Ever reassembled the news into a poem? How about twitter? Ever re-written portions of your favorite book? Or given it a different ending? Ever passionately argued your point of view, posted it on Reddit and woke up the next morning to see five thousand replies? For students that like to write, we spend the summer stretching our imaginations to the limit, reworking, recreating and reinventing all kinds of material. We think about how to best engage audiences, on and offline, create a following and compile the writing into chapbooks and digital portfolios that can form a crucial part of a student's college application.

Creative Coding: Software, Robotics & Websites

Ever communicated with a satellite? Built a video game from scratch? Or used weather data to change the color of your room? For students interested in technology, we spend the summer exploring the wide world of creative coding platforms. For more details, see Programming Tutoring.

Creative Engagement: Research, Volunteering & Business

Ever proposed the creation of a new park to your local development agency? Ever volunteered with the National Resource Defense Council? Ever started your own business?
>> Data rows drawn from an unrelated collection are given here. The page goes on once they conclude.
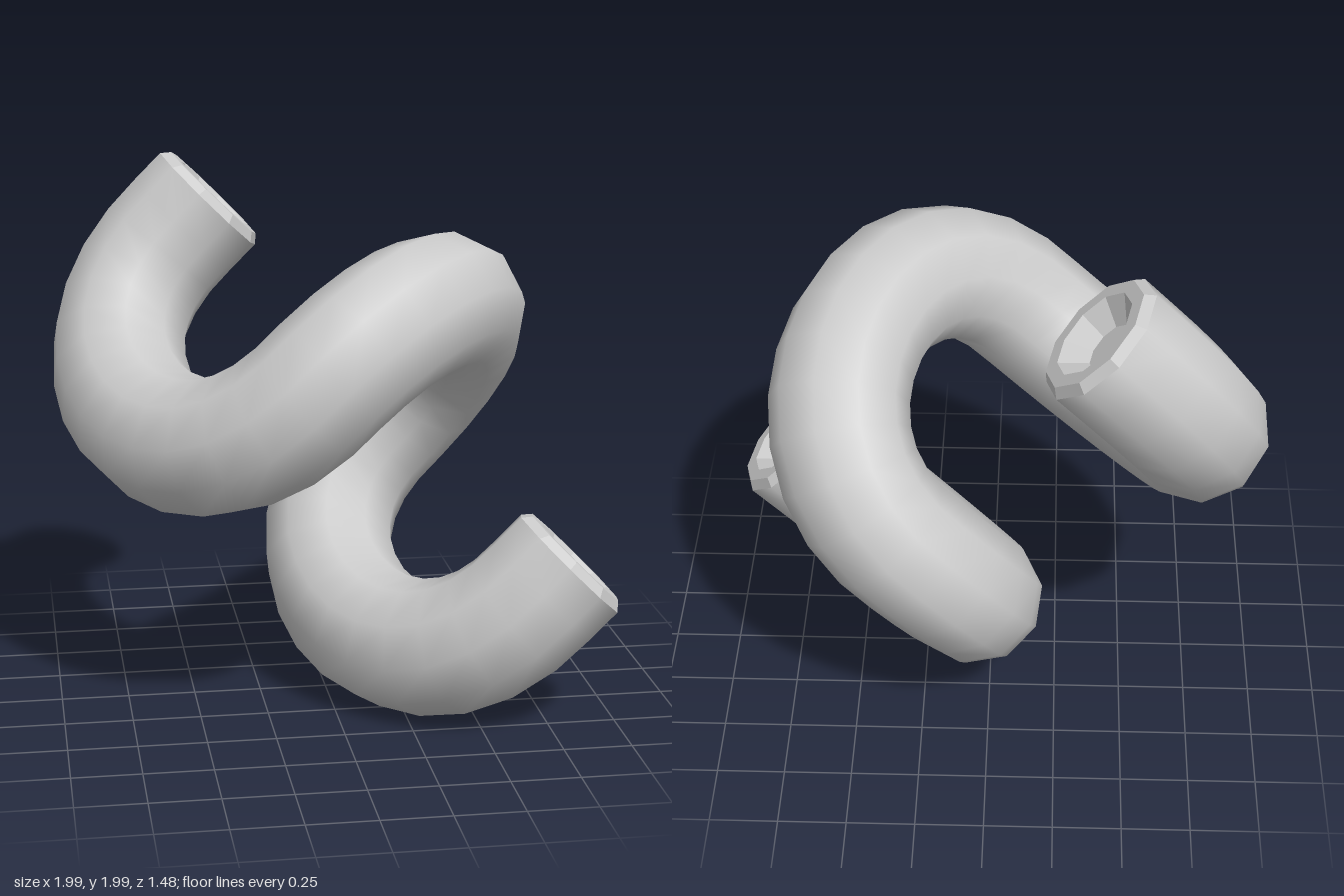
import * as THREE from 'three';

const SIDES = 10, STEPS = 42, RADIUS = 0.253;
const PITCH = 0.5633;          // travel along the coil axis per half turn
const START = -1.556, MID = 0.845, END = 1.02, HANDLE = 0.733, DEPTH = 0.49;

// coil axis runs diagonally down to the right; u is the diagonal up to the right
const at = (a, u, z) => new THREE.Vector3((a + u) * Math.SQRT1_2, (u - a) * Math.SQRT1_2, z);

// three U-bends, alternating down and up, with short straight ends
function coilPath() {
  const path = new THREE.CurvePath();
  path.add(new THREE.LineCurve3(at(START, END, -DEPTH), at(START, MID, -DEPTH)));
  for (let k = 0; k < 3; k++) {
    const s = k % 2 ? 1 : -1;
    const a0 = START + k * PITCH, a1 = a0 + PITCH, z = s * DEPTH;
    path.add(new THREE.CubicBezierCurve3(
      at(a0, MID, z), at(a0, MID + s * HANDLE, z),
      at(a1, MID + s * HANDLE, -z), at(a1, MID, -z)));
  }
  const a = START + 3 * PITCH;
  path.add(new THREE.LineCurve3(at(a, MID, DEPTH), at(a, END, DEPTH)));
  return path;
}

// smooth tube with welded rings
function tubeGeometry(path, frames) {
  const pos = [], index = [];
  for (let i = 0; i <= STEPS; i++) {
    const c = path.getPointAt(i / STEPS);
    for (let j = 0; j < SIDES; j++) {
      const t = Math.PI / 2 + (j / SIDES) * Math.PI * 2;
      const p = c.clone()
        .addScaledVector(frames.normals[i], RADIUS * Math.cos(t))
        .addScaledVector(frames.binormals[i], RADIUS * Math.sin(t));
      pos.push(p.x, p.y, p.z);
      if (i < STEPS) {
        const n = (j + 1) % SIDES, r = i * SIDES, q = r + SIDES;
        index.push(r + j, r + n, q + j, r + n, q + n, q + j);
      }
    }
  }
  const g = new THREE.BufferGeometry();
  g.setAttribute('position', new THREE.Float32BufferAttribute(pos, 3));
  g.setIndex(index);
  g.computeVertexNormals();
  return g;
}

export function createModel() {
  const group = new THREE.Group();
  group.name = 'coil';
  const path = coilPath();
  const frames = path.computeFrenetFrames(STEPS, false);

  const tube = new THREE.Mesh(tubeGeometry(path, frames),
    new THREE.MeshStandardMaterial({ color: 0xcccccc }));
  tube.name = 'coilTube';
  group.add(tube);

  // faceted end caps: bevel, rim, conical recess and floor
  const profile = [[RADIUS, 0], [0.225, 0.032], [0.172, 0.032], [0.095, -0.045], [0, -0.045]]
    .map(([r, y]) => new THREE.Vector2(r, y));
  const capGeometry = new THREE.LatheGeometry(profile, SIDES);
  const capMaterial = new THREE.MeshStandardMaterial({ color: 0xcccccc, flatShading: true });
  for (const [name, i, sign] of [['upperEndCap', 0, -1], ['lowerEndCap', STEPS, 1]]) {
    const out = frames.tangents[i].clone().multiplyScalar(sign);
    const corner = frames.binormals[i];
    const side = new THREE.Vector3().crossVectors(out, corner);
    const cap = new THREE.Mesh(capGeometry, capMaterial);
    cap.name = name;
    cap.quaternion.setFromRotationMatrix(new THREE.Matrix4().makeBasis(side, out, corner));
    cap.position.copy(path.getPointAt(i / STEPS));
    group.add(cap);
  }
  return group;
}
For students that are interested in government, civic participation or business, we choose a topic to study, find an organization where the student can volunteer and choose a summer-specific goal. Many of our students have developed longstanding ties with an organization, creating important relationships that have influenced and advanced their college choices. Other students have created small businesses that give solid proof of their initiative and creativity. Many of our students have used these experiences as the subjects of their college essays.


You can reach us by phone at (415) 617-9782

or email ari@unconventionalminds.info to get started.